Summer 2008 came along and after all those years of thinking I was a technology guru, I was treated to a week of Impact Training (named so because of a large technology grant our school system received). I finally got to tighten my seatbelt as I was about to spend a week with a group of educators who knew more about technology that I could ever imagine. We learned about podcasting. We learned about PowerPoint games (test reviews will never be the same again). We learned about Qwizdom (handheld response systems which can be used in conjunction with PowerPoints or used with their own software). We learned about Webquests (what a remarkable idea, students using the internet for learning while in the classroom). We learned that there was more than one type of multimedia presentation students could use to present research: Glogster, MovieMaker, and Audacity just to name a few. At first glance, it may seem like teaching would be easier when you are not standing up front at all times, but this semester has probably been one of the hardest of my career.

This semester has also been one of the most rewarding. My students are having fun. They enjoy class more than ever. There are still times they find themselves in their seats listening to me talk, but it will never again be a 1 ½ hour lecture. We break up lessons with Qwizdoms. We stop and look at different situations on the Internet. We work on multimedia presentations. We work on Gizmos from Explorelearning.com. As a teacher, you will not find yourself at your desk. You will be all over the place helping students, pointing students in the right direction, getting them back on task, etc. What a pleasure when you see a student finally ”get” a concept on their own and want to share that knowledge with the person sitting next to them.

Probably one of the greatest challenges, but also one of the most gratifying challenges is the ability to collaborate with other disciplines within the school. I spent 3 weeks working with an Advanced Functioning and Modeling math class studying roller coasters. It was an extremely tough 3 weeks, but quite possibly the most worthwhile 3 weeks of my entire teaching career. Our classes learned every possible physics concept as they applied to roller coasters on their own and applied those concepts as they built their own roller coaster with Legos. The students were able to Model data they gathered as a part of the math curriculum. I would never have dreamed this big 6 months ago. Before it was all said and done, our classes had completed a Roller Coaster Webquest designed by the math teacher and myself, they had gathered data using Vernier LabQuests, they modeled the data graphically, they built roller coasters they designed on their own with very little parameters, they created videos of their design/build and posted them to the school website and learned a lot about team work and thinking on their own along the way. What I discovered during this 3 week lesson was that using real technologies in the classroom takes much more work up front. I would hate to guess the number of hours put in prepping this lesson, but as I discovered it was time well spent. The lesson is still on my computer. I am ready to tweak the lesson and use it again next semester.

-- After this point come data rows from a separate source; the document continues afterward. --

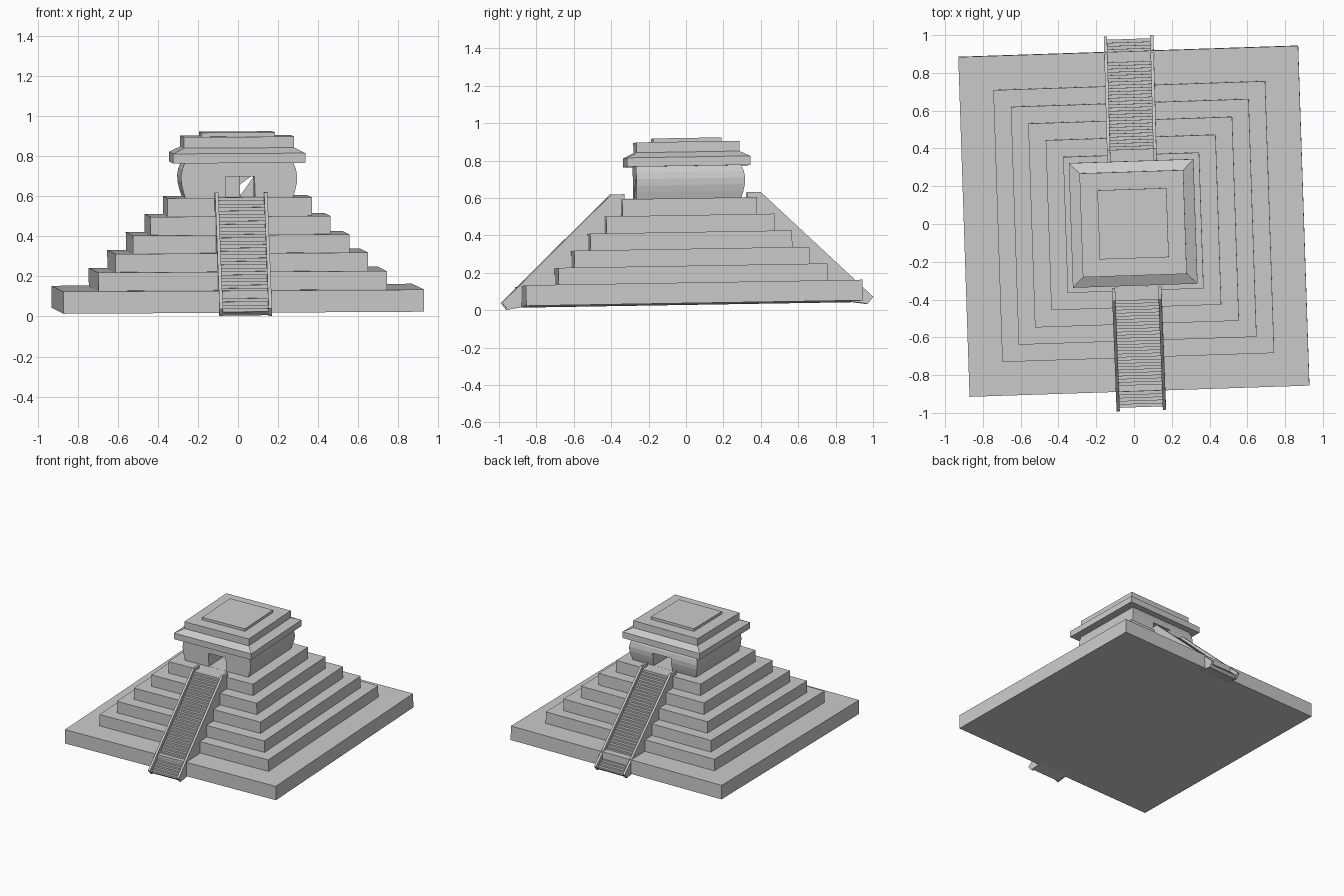
import bpy, bmesh
from math import radians
from mathutils import Matrix

if "Cube" in bpy.data.objects:
    bpy.data.objects.remove(bpy.data.objects["Cube"])

# The whole pyramid sits very slightly turned and tilted
POSE = (Matrix.Translation((0, 0.005, 0.033)) @ Matrix.Rotation(radians(0.95), 4, 'X')
        @ Matrix.Rotation(radians(-0.3), 4, 'Y') @ Matrix.Rotation(radians(1.9), 4, 'Z'))
CY = 0.011  # tiers sit slightly behind the stair midpoint


def finish(name, bm):
    bmesh.ops.recalc_face_normals(bm, faces=bm.faces[:])
    me = bpy.data.meshes.new(name)
    bm.to_mesh(me)
    bm.free()
    me.transform(POSE)
    ob = bpy.data.objects.new(name, me)
    bpy.context.collection.objects.link(ob)
    return ob


def loft(name, rings):
    """Stack of rectangles (x0, x1, y0, y1, z) joined into a closed solid."""
    bm = bmesh.new()
    loops = [[bm.verts.new(p) for p in ((a, c, z), (b, c, z), (b, d, z), (a, d, z))]
             for a, b, c, d, z in rings]
    for lo, hi in zip(loops, loops[1:]):
        for i in range(4):
            j = (i + 1) % 4
            bm.faces.new((lo[i], lo[j], hi[j], hi[i]))
    bm.faces.new(loops[0][::-1])
    bm.faces.new(loops[-1])
    return finish(name, bm)


def box(name, x0, x1, y0, y1, z0, z1):
    return loft(name, [(x0, x1, y0, y1, z0), (x0, x1, y0, y1, z1)])


def slab(name, h, z0, z1, h_top=None):
    t = h_top or h
    return loft(name, [(-h, h, CY - h, CY + h, z0), (-t, t, CY - t, CY + t, z1)])


def prism(name, outline, x0, x1, side):
    """Side outline (distance outward, z) extruded across x; side is -1 front, 1 back."""
    bm = bmesh.new()
    f = bm.faces.new([bm.verts.new((x0, side * d, z)) for d, z in outline])
    ext = bmesh.ops.extrude_face_region(bm, geom=[f], use_keep_orig=True)
    for g in ext['geom']:
        if isinstance(g, bmesh.types.BMVert):
            g.co.x = x1
    return finish(name, bm)


# Stepped tiers
halves = (0.90, 0.72, 0.63, 0.54, 0.45, 0.36)
tops = (0, 0.11, 0.201, 0.292, 0.382, 0.473, 0.564)
for i, h in enumerate(halves):
    slab(f"tier_{i + 1}", h, tops[i], tops[i + 1])

# Front and back stairways with side rails
N = 34
rail = [(0.33, 0.0), (0.33, 0.592), (0.40, 0.592), (0.993, 0.022), (0.963, -0.015), (0.86, 0.0)]
steps = [(0.33, 0.0), (0.33, 0.568)]
run, rise = 0.575 / N, 0.562 / N
for i in range(N):
    d, z = 0.40 + i * run, 0.568 - i * rise
    steps += [(d, z), (d, z - rise)]
steps += [(0.975, 0.006), (0.955, -0.012), (0.86, 0.0)]
for side, label, cx in ((-1, "front", 0.006), (1, "back", 0.004)):
    prism(f"{label}_steps", steps, cx - 0.116, cx + 0.116, side)
    for s, lr in ((-1, "left"), (1, "right")):
        a, b = sorted((cx + s * 0.114, cx + s * 0.131))
        prism(f"{label}_{lr}_rail", rail, a, b, side)

# Temple body: flat front, other three sides bulge outward
bulge = [(0.560, 0.268), (0.60, 0.280), (0.635, 0.288), (0.67, 0.290), (0.705, 0.284), (0.74, 0.270)]
body = loft("temple_body", [(-w, w, CY - 0.28, CY + w + 0.012, z) for z, w in bulge])

# Doorways front and back with a narrower passage between
cutters = [box("front_door_cutter", -0.068, 0.078, -0.40, -0.05, 0.5645, 0.67),
           box("back_door_cutter", -0.068, 0.088, 0.05, 0.40, 0.5645, 0.67),
           box("passage_cutter", 0.012, 0.084, -0.06, 0.06, 0.5645, 0.67)]
for c in cutters:
    m = body.modifiers.new(c.name, 'BOOLEAN')
    m.object = c
    m.solver = 'EXACT'
    c.hide_render = True
    c.hide_viewport = True
    c.display_type = 'WIRE'

# Roof: cornice, sloped ledge, upper slab and cap
slab("cornice", 0.33, 0.737, 0.785)
slab("cornice_slope", 0.33, 0.785, 0.812, 0.275)
slab("roof_slab", 0.275, 0.812, 0.867)
slab("roof_cap", 0.183, 0.867, 0.887)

Teaching with technology is hard. It is hard on the teacher for all the reasons people throw out there for not wanting to do it. It doesn’t always work as planned. There will be times your lesson will not work at all. The Internet will go down at times. The students will try and check their personal email during class time. With only 2 years to go before retirement, why should I learn something brand new? I will tell you why, because our students deserve it!!! 21st Century Skills require the use of technology for a reason. It is not the way of the future; it is the way of the present. Using technology in the correct manner will add to your teaching and will also improve your students learning!!!!

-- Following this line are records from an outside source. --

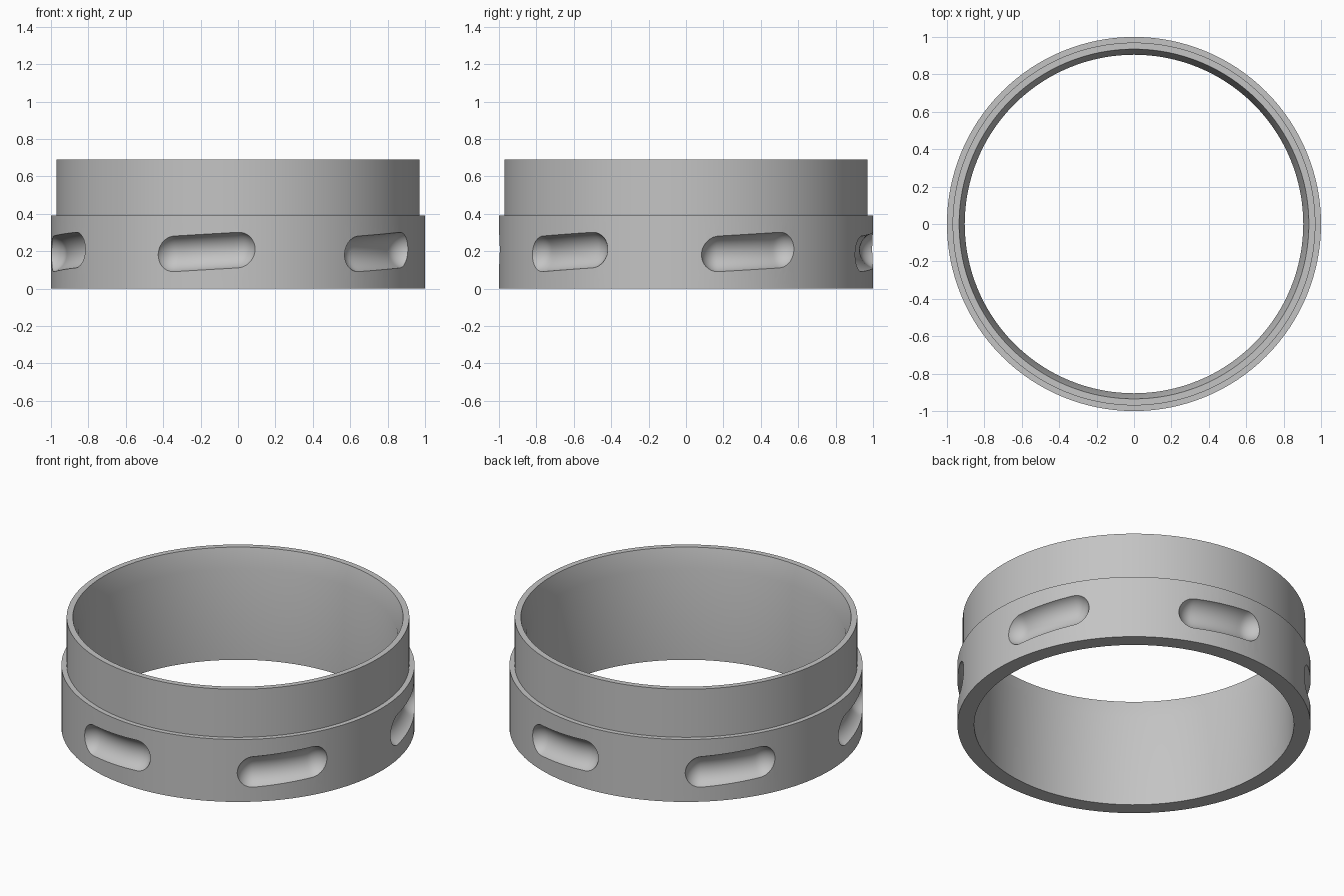
import bpy
import bmesh
from math import sin, cos, pi, radians

default = bpy.data.objects.get("Cube")
if default:
    bpy.data.objects.remove(default, do_unlink=True)

gray = bpy.data.materials.new("plain_gray")
gray.use_nodes = True
COLOR = (0.55, 0.55, 0.55, 1)
gray.diffuse_color = COLOR
gray.node_tree.nodes["Principled BSDF"].inputs["Base Color"].default_value = COLOR


def bridge(bm, ring_a, ring_b):
    """Join two closed rings of vertices with quads."""
    n = len(ring_a)
    for i in range(n):
        j = (i + 1) % n
        bm.faces.new((ring_a[i], ring_a[j], ring_b[j], ring_b[i]))


def to_object(bm, name):
    bmesh.ops.recalc_face_normals(bm, faces=bm.faces)
    mesh = bpy.data.meshes.new(name)
    bm.to_mesh(mesh)
    bm.free()
    mesh.materials.append(gray)
    obj = bpy.data.objects.new(name, mesh)
    bpy.context.collection.objects.link(obj)
    return obj


# Stepped collar: wall profile (radius, height) revolved about z
SEGMENTS = 128
profile = [(0.905, 0), (1, 0), (1, 0.39), (0.97, 0.39),
           (0.97, 0.69), (0.935, 0.69), (0.905, 0.57)]
bm = bmesh.new()
rings = []
for r, z in profile:
    angles = [2 * pi * i / SEGMENTS for i in range(SEGMENTS)]
    rings.append([bm.verts.new((r * cos(a), r * sin(a), z)) for a in angles])
for k, ring in enumerate(rings):
    bridge(bm, ring, rings[(k + 1) % len(rings)])
collar = to_object(bm, "slotted_collar")

# Slot cutters: round-ended tubes bent around the collar, slightly tilted
PATH_R, BALL, HALF, MID_Z, RISE = 1.03, 0.1, radians(9.95), 0.196, 0.01
CAP, BEND, SIDES = 10, 16, 40


def add_slot(bm, centre):
    # each station: angle along the slot, tube radius
    stations = []
    for i in range(1, CAP + 1):
        t = pi / 2 * i / CAP
        stations.append((-HALF - BALL * cos(t) / PATH_R, BALL * sin(t)))
    for i in range(1, BEND):
        stations.append((HALF * (2 * i / BEND - 1), BALL))
    stations += [(-a, r) for a, r in reversed(stations[:CAP])]

    def point(angle, radius, turn):
        a = centre + angle
        rad = PATH_R + radius * cos(turn)
        z = MID_Z + RISE * angle / HALF + radius * sin(turn)
        return bm.verts.new((rad * cos(a), rad * sin(a), z))

    tubes = [[point(a, r, 2 * pi * j / SIDES) for j in range(SIDES)]
             for a, r in stations]
    for first, second in zip(tubes, tubes[1:]):
        bridge(bm, first, second)
    # close both ends at their poles
    tip = HALF + BALL / PATH_R
    for ring, angle in ((tubes[0], -tip), (tubes[-1], tip)):
        pole = point(angle, 0, 0)
        for j in range(SIDES):
            bm.faces.new((ring[j], ring[(j + 1) % SIDES], pole))


bm = bmesh.new()
for k in range(6):
    add_slot(bm, radians(20 + 60 * k))
cutter = to_object(bm, "slot_cutter")
cutter.hide_render = True

# Cut the six blind slots and bake the result
cut = collar.modifiers.new("slots", "BOOLEAN")
cut.operation = "DIFFERENCE"
cut.solver = "EXACT"
cut.object = cutter
bpy.ops.object.select_all(action="DESELECT")
collar.select_set(True)
bpy.context.view_layer.objects.active = collar
bpy.ops.object.modifier_apply(modifier=cut.name)
bpy.data.objects.remove(cutter, do_unlink=True)
bpy.ops.object.shade_smooth_by_angle(angle=radians(30))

So strap up and get ready for the ride of your teaching career, regardless of how far along you already are on your particular ride.

See Scott’s Biotechnology Webquest

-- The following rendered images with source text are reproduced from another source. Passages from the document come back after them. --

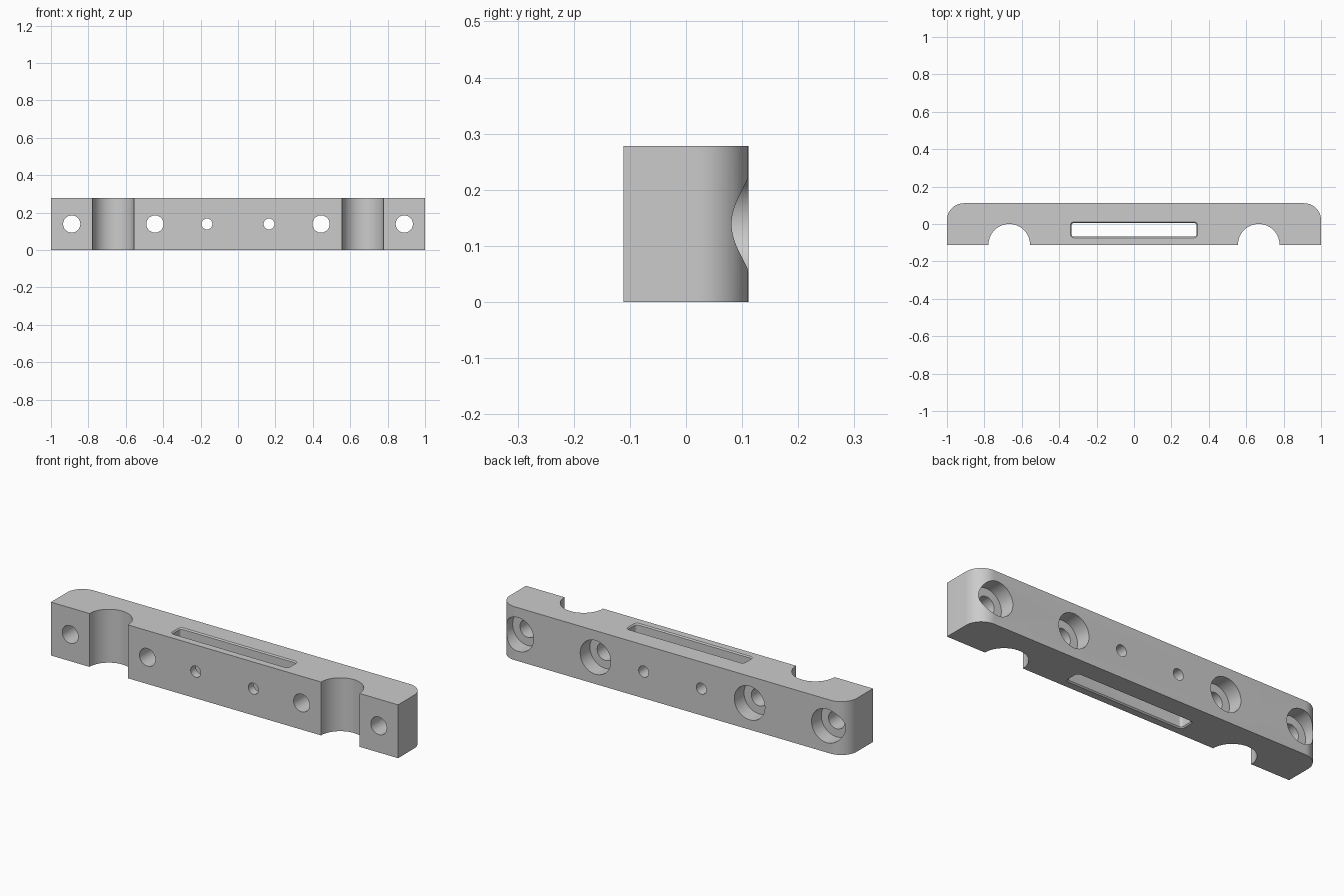
import bpy
import bmesh
from math import radians, cos, sin
from mathutils import Matrix, Vector

if "Cube" in bpy.data.objects:
    bpy.data.objects.remove(bpy.data.objects["Cube"])

HEIGHT, HALF_Y = 0.278, 0.111
CORNER, GROOVE_X, GROOVE_R = 0.09, 0.667, 0.111
MID_Z = HEIGHT / 2

grey = bpy.data.materials.new("plain grey")
grey.use_nodes = True
colour = (0.6, 0.6, 0.6, 1)
grey.diffuse_color = colour
grey.node_tree.nodes["Principled BSDF"].inputs["Base Color"].default_value = colour


def arc(cx, cy, r, start, end, steps):
    angles = [radians(start + (end - start) * i / steps) for i in range(steps + 1)]
    return [(cx + r * cos(a), cy + r * sin(a)) for a in angles]


def make_object(name, bm):
    bmesh.ops.recalc_face_normals(bm, faces=bm.faces)
    mesh = bpy.data.meshes.new(name)
    bm.to_mesh(mesh)
    bm.free()
    mesh.materials.append(grey)
    obj = bpy.data.objects.new(name, mesh)
    bpy.context.collection.objects.link(obj)
    return obj


def loft(name, rings):
    """Skin a list of (outline, z) rings and cap both ends."""
    bm = bmesh.new()
    loops = [[bm.verts.new((x, y, z)) for x, y in outline] for outline, z in rings]
    for low, high in zip(loops, loops[1:]):
        for i in range(len(low)):
            j = (i + 1) % len(low)
            bm.faces.new((low[i], low[j], high[j], high[i]))
    bm.faces.new(loops[0][::-1])
    bm.faces.new(loops[-1])
    return make_object(name, bm)


def bore(name, x, radius, y0, y1):
    """Cylinder along y, used as a cutter."""
    bm = bmesh.new()
    place = Matrix.Translation(Vector((x, (y0 + y1) / 2, MID_Z))) @ Matrix.Rotation(radians(90), 4, "X")
    bmesh.ops.create_cone(bm, cap_ends=True, segments=48, radius1=radius,
                          radius2=radius, depth=y1 - y0, matrix=place)
    return make_object(name, bm)


def slot_outline(grow):
    hx, hy, r, cy = 0.334, 0.037, 0.014, -0.031
    points = []
    for sx, sy, start in ((1, 1, 0), (-1, 1, 90), (-1, -1, 180), (1, -1, 270)):
        points += arc(sx * (hx - r), cy + sy * (hy - r), r + grow, start, start + 90, 6)
    return points


# Bar with two half-round grooves in front and rounded rear corners
outline = [(-1, -HALF_Y)]
for side in (-1, 1):
    outline += arc(side * GROOVE_X, -HALF_Y, GROOVE_R, 180, 0, 32)
outline.append((1, -HALF_Y))
outline += arc(1 - CORNER, HALF_Y - CORNER, CORNER, 0, 90, 16)
outline += arc(CORNER - 1, HALF_Y - CORNER, CORNER, 90, 180, 16)
bar = loft("clamp_bar", [(outline, 0), (outline, HEIGHT)])

# Vertical slot with a slightly eased rim
ease = 0.006
cutters = [loft("slot_cutter", [
    (slot_outline(2 * ease), -ease), (slot_outline(0), ease),
    (slot_outline(0), HEIGHT - ease), (slot_outline(2 * ease), HEIGHT + ease)])]

# Counterbored bolt holes and small pin holes
for side in (-1, 1):
    for x in (0.444, 0.889):
        cutters.append(bore("bolt_hole_cutter", side * x, 0.046, -0.2, 0.2))
        cutters.append(bore("counterbore_cutter", side * x, 0.088, 0.031, 0.2))
    cutters.append(bore("pin_hole_cutter", side * 0.166, 0.029, -0.2, 0.2))

for cutter in cutters:
    cutter.hide_render = True
    cut = bar.modifiers.new(cutter.name, "BOOLEAN")
    cut.operation = "DIFFERENCE"
    cut.solver = "EXACT"
    cut.object = cutter

# Bake the cuts, then remove the cutters
bpy.context.view_layer.update()
evaluated = bar.evaluated_get(bpy.context.evaluated_depsgraph_get())
result = bpy.data.meshes.new_from_object(evaluated)
bar.modifiers.clear()
bar.data = result
for cutter in cutters:
    bpy.data.objects.remove(cutter)

bpy.ops.object.select_all(action="DESELECT")
bar.select_set(True)
bpy.context.view_layer.objects.active = bar
bpy.ops.object.shade_smooth_by_angle(angle=radians(30))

About the Author
Scott Rodgers has been teaching and A. L. Brown High School for 18 years. He is the co-share of the science department and currently teaches physics, physical science and project-based science. Scott is the proud father of 4 children who love teaching him about new technologies.